If the Cordoba House is built in the shadow of the Sept. 11 site, radical Muslims will increase their efforts to attack America because of a perceived victory in their war to transform the United States into a Muslim nation.
So says Dr. Tawfik Hamid, senior fellow and chair for the Study of Islamic Radicalism at the Potomac Institute for Policy Studies. Hamid is a former member of the terrorist Islamic organization Jamaa Islamiya with Ayman Al-Zawahiri, who later became the second in command of Al-Qaeda. For more than 25 years Hamid has spoken out in favor of reformation in the Muslim world based on peaceful interpretations of Islamic texts.
The Cordoba Initiative’s choice of location for the Cordoba House Islamic center may be constitutionally protected, he said, but it is insensitive and has caused a rift between the Muslim community and America.
|Dr. Tawfik Hamid suggests the Cordoba Initiative should change the location of its Islamic center and build a memorial to Sept. 11 victims inside. Courtesy Tawfik Hamid|
“My worry is this can be the spark that can create a clash of civilizations if our leaders are not wise enough to have a strategy that can respect everyone and end it in a peaceful way to bring moderate people to the table to stop radicalism that can come from both sides,” he said.
Also, Hamid said, should the center be built at the Park Place site, the radicals responsible for the Sept. 11 attacks will believe their actions paved the way for a new Islamic institution in America.
“The aim of building the mosque was to build bridges,” he said. “The outcome was the opposite of this. By the radicals it will be seen as a sign of victory and encourage more attacks on America.”
Recently, Hamid wrote a Declaration of Beliefs of Muslim Moderates, which calls for “contemporary understandings of Islam to replace currently predominant harsh and radical (Salafi/Wahabbi) interpretations of our religion.”
The declaration calls for Muslims to ban the Redda Law, which Hamid said allows for the killing of Muslims who convert out of the faith; an end to violence against women; a rejection of the idea of Islamic domination of the world; a declaration of anti-Semitism and slavery as un-Islamic; and an end to laws that permit the killing of homosexuals.
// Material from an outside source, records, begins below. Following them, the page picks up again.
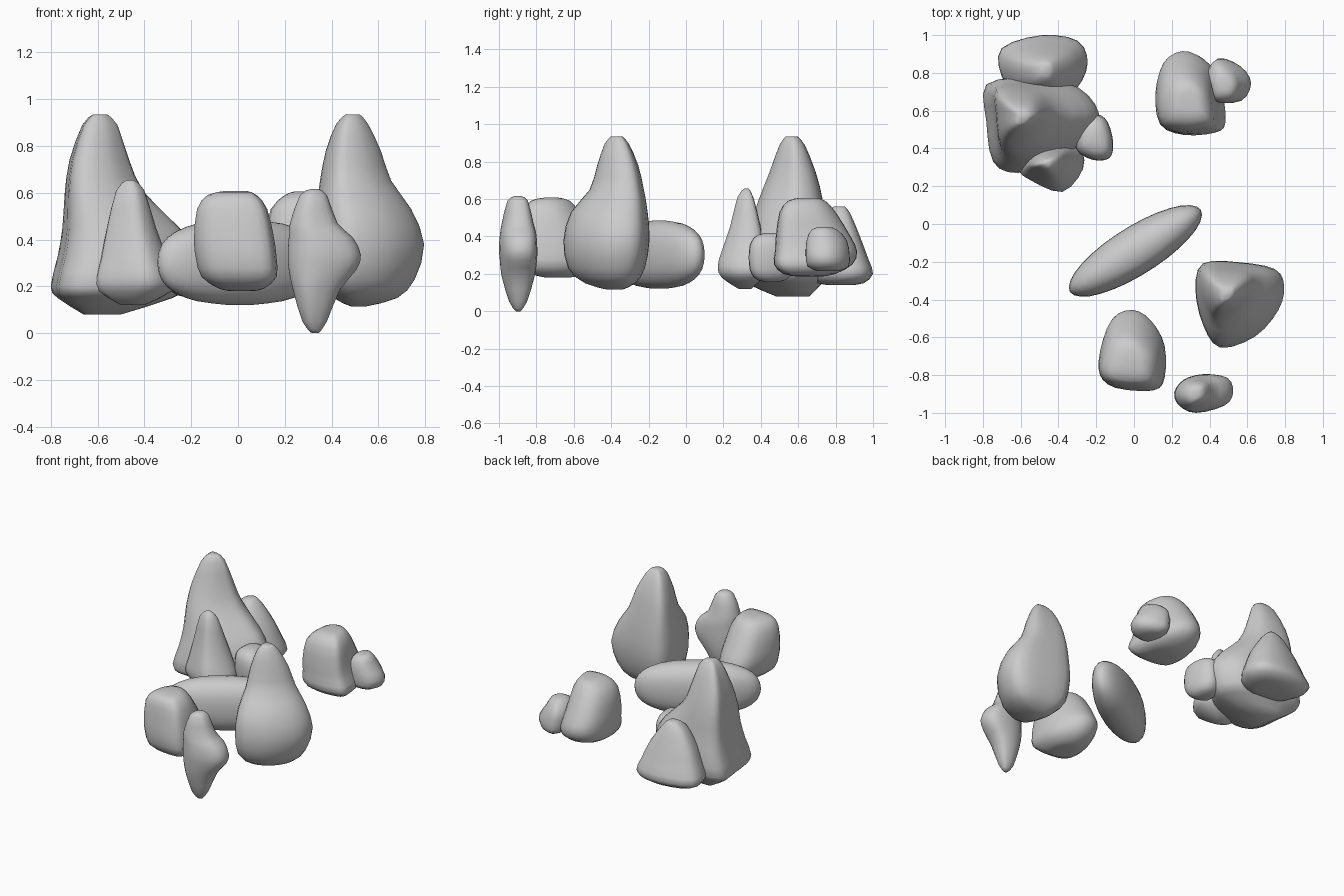
import bpy, bmesh, math


def spline(points, closed, steps):
    """Catmull-Rom through tuples of any size."""
    n, out = len(points), []
    for i in range(n if closed else n - 1):
        p = [points[(i + k) % n] if closed else points[min(max(i + k, 0), n - 1)]
             for k in (-1, 0, 1, 2)]
        for s in range(steps):
            t = s / steps
            out.append(tuple(0.5 * (2 * b + (c - a) * t + (2 * a - 5 * b + 4 * c - d) * t * t
                                    + (3 * b - a - 3 * c + d) * t ** 3)
                             for a, b, c, d in zip(*p)))
    if not closed:
        out.append(points[-1])
    return out


def rock(name, plan, rings):
    """Loft the plan outline through rings (z, x min, x max, y min, y max), top to bottom."""
    pts = spline(plan, True, 3)
    lo = [min(p[k] for p in pts) for k in (0, 1)]
    hi = [max(p[k] for p in pts) for k in (0, 1)]
    unit = [[(p[k] - lo[k]) / (hi[k] - lo[k]) for k in (0, 1)] for p in pts]
    bm = bmesh.new()
    loops = [[bm.verts.new((x0 + u * (x1 - x0), y0 + v * (y1 - y0), z)) for u, v in unit]
             for z, x0, x1, y0, y1 in spline(rings, False, 2)]
    n = len(unit)
    for a, b in zip(loops, loops[1:]):
        for i in range(n):
            bm.faces.new((a[i], a[(i + 1) % n], b[(i + 1) % n], b[i]))
    bm.faces.new(loops[0])
    bm.faces.new(loops[-1])
    bmesh.ops.recalc_face_normals(bm, faces=bm.faces[:])
    for f in bm.faces:
        f.smooth = True
    me = bpy.data.meshes.new(name)
    bm.to_mesh(me)
    bm.free()
    ob = bpy.data.objects.new(name, me)
    bpy.context.collection.objects.link(ob)


def pebble(name, plan, x0, x1, y0, y1, z0, z1, power=2.4):
    """Rounded rock that shrinks evenly to its top and bottom."""
    cx, cy, cz = (x0 + x1) / 2, (y0 + y1) / 2, (z0 + z1) / 2
    rings = []
    for i in range(9):
        a = math.radians(84 - 21 * i)
        h = math.copysign(abs(math.sin(a)) ** (2 / power), a)
        r = abs(math.cos(a)) ** (2 / power)
        rings.append((cz + h * (z1 - z0) / 2, cx - r * (x1 - x0) / 2, cx + r * (x1 - x0) / 2,
                      cy - r * (y1 - y0) / 2, cy + r * (y1 - y0) / 2))
    rock(name, plan, rings)


# Tall spire on the right
rock("right_spire",
     [(.37, -.2), (.33, -.34), (.37, -.53), (.46, -.65), (.64, -.59), (.76, -.45), (.79, -.32),
      (.74, -.23), (.56, -.195)],
     [(.935, .46, .52, -.40, -.34), (.895, .42, .555, -.435, -.305), (.78, .375, .61, -.475, -.255),
      (.65, .35, .655, -.515, -.225), (.53, .335, .74, -.615, -.205), (.38, .325, .795, -.655, -.195),
      (.23, .345, .755, -.63, -.22), (.15, .41, .68, -.54, -.27), (.115, .48, .55, -.42, -.34)])

# Tall spire on the left
rock("left_spire",
     [(-.8, .75), (-.8, .55), (-.76, .33), (-.62, .27), (-.4, .33), (-.25, .45), (-.18, .58),
      (-.3, .73), (-.55, .78)],
     [(.935, -.62, -.56, .535, .595), (.89, -.665, -.515, .5, .635), (.74, -.72, -.465, .445, .695),
      (.6, -.74, -.40, .39, .73), (.45, -.75, -.25, .34, .75), (.33, -.77, -.185, .30, .77),
      (.2, -.8, -.22, .27, .77), (.15, -.77, -.28, .32, .73), (.08, -.66, -.5, .48, .66)])

# Rock behind the left spire
rock("back_left_rock",
     [(-.72, .93), (-.72, .78), (-.62, .67), (-.4, .66), (-.3, .72), (-.245, .85), (-.3, .97),
      (-.5, 1)],
     [(.56, -.5, -.44, .79, .85), (.52, -.56, -.4, .74, .88), (.4, -.64, -.32, .69, .93),
      (.28, -.69, -.27, .66, .975), (.2, -.72, -.245, .66, 1), (.15, -.66, -.3, .7, .95),
      (.14, -.55, -.4, .78, .88)])

# Small spire in front of the left spire
rock("front_left_spire",
     [(-.6, .29), (-.5, .39), (-.29, .41), (-.26, .29), (-.37, .17), (-.54, .23)],
     [(.655, -.475, -.445, .31, .335), (.61, -.52, -.4, .275, .36), (.45, -.56, -.35, .235, .4),
      (.32, -.585, -.3, .19, .42), (.24, -.605, -.265, .17, .42), (.18, -.595, -.28, .19, .41),
      (.12, -.5, -.4, .28, .35)])

# Small pebble beside the left spire
pebble("left_pebble", [(-.31, .4), (-.22, .34), (-.13, .35), (-.11, .43), (-.14, .54), (-.2, .58),
                       (-.29, .54)], -.31, -.11, .335, .58, .155, .42, 2.8)

# Back right boulder with its pebble
rock("back_right_boulder",
     [(.115, .7), (.16, .86), (.265, .92), (.375, .88), (.45, .77), (.48, .55), (.425, .487),
      (.265, .475), (.14, .53)],
     [(.605, .24, .34, .6, .7), (.59, .2, .38, .545, .745), (.53, .14, .42, .5, .8),
      (.4, .115, .44, .48, .88), (.32, .115, .46, .475, .915), (.25, .12, .485, .47, .89),
      (.2, .17, .45, .52, .8), (.185, .25, .38, .6, .72)])
rock("right_pebble",
     [(.61, .755), (.56, .835), (.44, .875), (.38, .78), (.42, .67), (.56, .67)],
     [(.45, .45, .51, .71, .77), (.435, .42, .54, .67, .81), (.38, .385, .57, .645, .86),
      (.3, .38, .62, .64, .875), (.24, .4, .6, .65, .87), (.215, .45, .54, .7, .82)])

# Long slanted boulder in the middle
a, (c, s) = math.pi / 5, (math.cos(math.radians(32)), math.sin(math.radians(32)))
oval = [(.4 * c * math.cos(k * a) - .125 * s * math.sin(k * a),
         .4 * s * math.cos(k * a) + .125 * c * math.sin(k * a)) for k in range(10)]
pebble("long_boulder", oval, -.345, .36, -.385, .1, .12, .485)

# Front boulder
rock("front_boulder",
     [(-.18, -.66), (-.12, -.5), (-.01, -.455), (.09, -.51), (.16, -.635), (.16, -.81),
      (.1, -.875), (-.1, -.86), (-.18, -.79)],
     [(.607, -.06, .04, -.76, -.68), (.59, -.13, .08, -.83, -.62), (.53, -.175, .125, -.86, -.57),
      (.4, -.188, .155, -.88, -.49), (.32, -.18, .165, -.885, -.455), (.24, -.155, .165, -.87, -.49),
      (.19, -.08, .11, -.8, -.57), (.18, -.03, .06, -.73, -.64)])

# Upright pointed stone at the front
rock("front_pointed_stone",
     [(.215, -.89), (.265, -.82), (.37, -.79), (.495, -.81), (.525, -.89), (.48, -.96),
      (.33, -1), (.24, -.96)],
     [(.615, .31, .345, -.92, -.88), (.59, .265, .38, -.955, -.845), (.47, .222, .425, -.985, -.815),
      (.41, .217, .49, -.995, -.8), (.335, .213, .525, -1, -.795), (.27, .217, .505, -.995, -.797),
      (.185, .235, .435, -.985, -.81), (.05, .275, .38, -.945, -.85), (0, .315, .345, -.91, -.885)])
The declaration – which is circulating on the Internet – is part of what Hamid called a new theological interpretation, providing a way that Islam can remain viable without radical interpretations of core values.
“That is the problem with many Muslims – they are so scared that if they start to touch these values their religion will collapse. The only way to help these people is to give them other interpretations.”
Hamid has received mostly positive feedback from non-Muslims to his declaration, while the Muslim community has thus far remained silent, he said. The requests in the document are simple and can be phrased as yes or no questions that get at the core of Muslim beliefs. He expects Muslim leaders who sign it to take action to change Islamic education, rather than just pay lip service to the document, he said.
“Many people, especially intellectuals, consider it one of the best ways to evaluate and define if a leader of Muslims is a real moderate or a radical,” he said.
In the end, Hamid believes the Cordoba Initiative will change the location of the Islamic center. If the group shows that it did not intend to cause pain or act insensitively, that will help close the rift it has caused. He also suggested that wherever Cordoba House ends up, organizers should build a memorial to Sept. 11 victims inside.
Hamid challenged Cordoba Initiative founder Imam Feisal Abdul Rauf to sign the Declaration of Beliefs. If Rauf does this, he said, the radicals will look at the mosque as a sign of defeat.
“If this imam can stand clearly and unambiguously and sign this declaration, I will be the first to support him,” Hamid said.
Read the Declaration of Beliefs here.